The U. S. Department of Labor’s Gold Card program was designed to help young military veterans become reintegrated in their communities through obtaining work and becoming an active part of the civilian community. This program targets post-9/11 veterans and offers resume workshops, job searches, referrals and individual assistance from a case manager. There are also several private sector organizations, such as Military Stars, who work to place veterans in corporate positions in their community.

Injuries and Trauma
The veterans who have the most difficult time transitioning into a civilian community are those who have suffered a serious injury or had an emotionally traumatic experience while enlisted, according to the Pew Research Center study. Those who knew someone who was seriously injured or killed in service were also affected, with only 56 percent reporting their re-entry into the general population was “easy.”

Luckily, these men and women also have more resources than others when it is time to transition from military to civilian life. There are hundreds of organizations who offer serve injured and recovering soldiers. Both the military and community organizations provide support resources for members of the military who have suffered mental, emotional or physical injuries.

For personnel who were severely injured, there are groups both in local communities and nationwide who are dedicated to helping make the transition to civilian life easier. Some of these groups provide assistance with medical care, prosthetics and even childcare during continued treatment or rehabilitation. One organization, Homes for Our Troops, even builds new homes or adapts the existing home to suit the needs of an injured veteran.

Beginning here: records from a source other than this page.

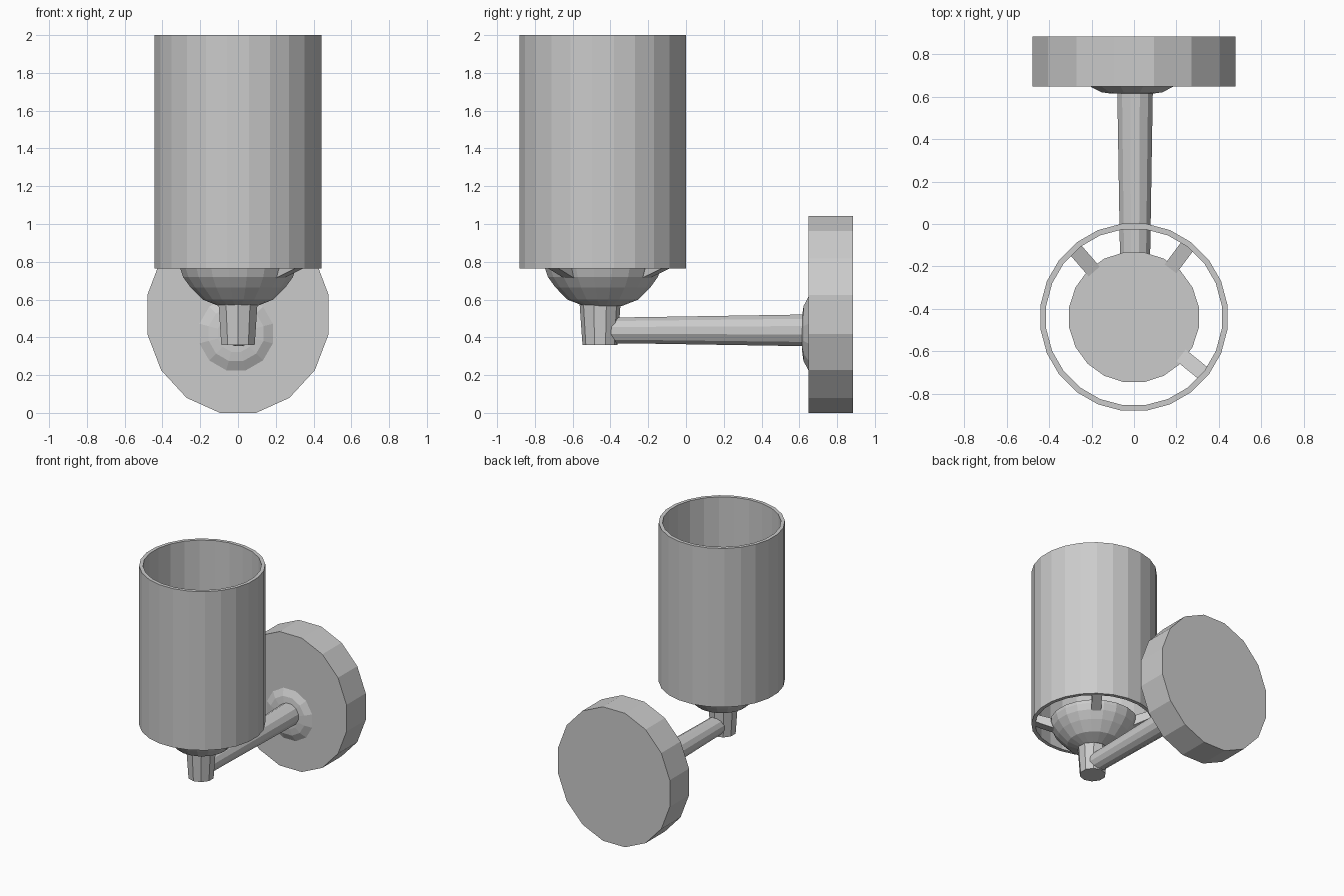
import bpy, bmesh
from math import cos, sin, pi, radians
from mathutils import Vector, Matrix

if "Cube" in bpy.data.objects:
    bpy.data.objects.remove(bpy.data.objects["Cube"])


def lathe(name, profile, sides, centre, along_y=False, closed=False, stretch=(1, 1)):
    """Spin (radius, height) points round z, or round y for wall-facing parts."""
    bm = bmesh.new()
    rings = []
    for r, h in profile:
        ring = []
        for i in range(sides):
            a = 2 * pi * (i + 0.5) / sides
            u, v = r * cos(a) * stretch[0], r * sin(a) * stretch[1]
            p = Vector((u, h, v)) if along_y else Vector((u, v, h))
            ring.append(bm.verts.new(p + Vector(centre)))
        rings.append(ring)
    pairs = list(zip(rings, rings[1:]))
    if closed:
        pairs.append((rings[-1], rings[0]))
    else:
        bm.faces.new(rings[0])
        bm.faces.new(rings[-1])
    for low, high in pairs:
        for i in range(sides):
            j = (i + 1) % sides
            bm.faces.new((low[i], low[j], high[j], high[i]))
    return finish(name, bm)


def finish(name, bm):
    bmesh.ops.recalc_face_normals(bm, faces=bm.faces)
    mesh = bpy.data.meshes.new(name)
    bm.to_mesh(mesh)
    bm.free()
    obj = bpy.data.objects.new(name, mesh)
    bpy.context.collection.objects.link(obj)
    return obj


LAMP = (0, -0.44, 0)
flat = 1 / cos(pi / 16)   # corner radius for a 16-gon of unit apothem

# open shade tube with a thin wall
lathe("shade", [(0.445, 0.765), (0.445, 2.0), (0.418, 2.0), (0.418, 0.765)],
      24, LAMP, closed=True)

# shallow bowl under the shade
lathe("bowl", [(0.10, 0.565), (0.19, 0.60), (0.255, 0.665), (0.295, 0.72),
               (0.31, 0.765), (0.31, 0.79)], 20, LAMP)

# struts joining the bowl to the shade
for n, deg in enumerate((53, 131, -39)):
    bm = bmesh.new()
    bmesh.ops.create_cube(bm, size=1)
    for v in bm.verts:
        outer = v.co.x > 0
        v.co.x = 0.43 if outer else 0.25
        v.co.y *= 0.07
        v.co.z = (0.83 if outer else 0.78) if v.co.z > 0 else (0.77 if outer else 0.70)
    bmesh.ops.transform(bm, verts=bm.verts, matrix=Matrix.Translation(LAMP)
                        @ Matrix.Rotation(radians(deg), 4, 'Z'))
    finish(f"strut_{n + 1}", bm)

# stem below the bowl
lathe("stem", [(0.093, 0.36), (0.11, 0.60)], 10, (0, -0.455, 0))

# arm running back to the wall
lathe("arm", [(0.07, -0.44), (0.072, -0.25), (0.087, 0.64)], 12,
      (0.005, 0, 0.437), along_y=True)

# low flange where the arm meets the plate
lathe("flange", [(0.10, 0.615), (0.15, 0.622), (0.215, 0.655)], 12,
      (-0.01, 0, 0.42), along_y=True)

# wall plate
lathe("wall_plate", [(flat, 0.648), (flat, 0.885)], 16, (0, 0, 0.521),
      along_y=True, stretch=(0.48, 0.521))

Additional Resources
-A local Veterans Affairs office can offer assistance and support during the transition. The website features a search tool to help find the nearest location.
-Each branch of the military offers Transition Centers for members of the military and their families. These centers have a host of resources from both the public and private sectors.
-Transition Assistance Online is one of the largest collections of resources for transitioning military personnel.
-Most areas have a One Stop Career Center, which is a government-run center charged with helping people train for and obtain a job.
-Resources from the Army Career and Alumni Program are available to veterans for 180 days after their ETS. This includes assistance programs, support and other resources.
- The VetSuccess website run by the Department of Defense offers a search of interactive online and in-person resources for veterans based on their current or future location.
-Hearts Toward Home is a nonprofit organization that hosts counseling and workshops for transitioning personnel and their families.
-The National Resource Directory connects wounded wounded service members, veterans and families to others in similar situations as a means of mutual support.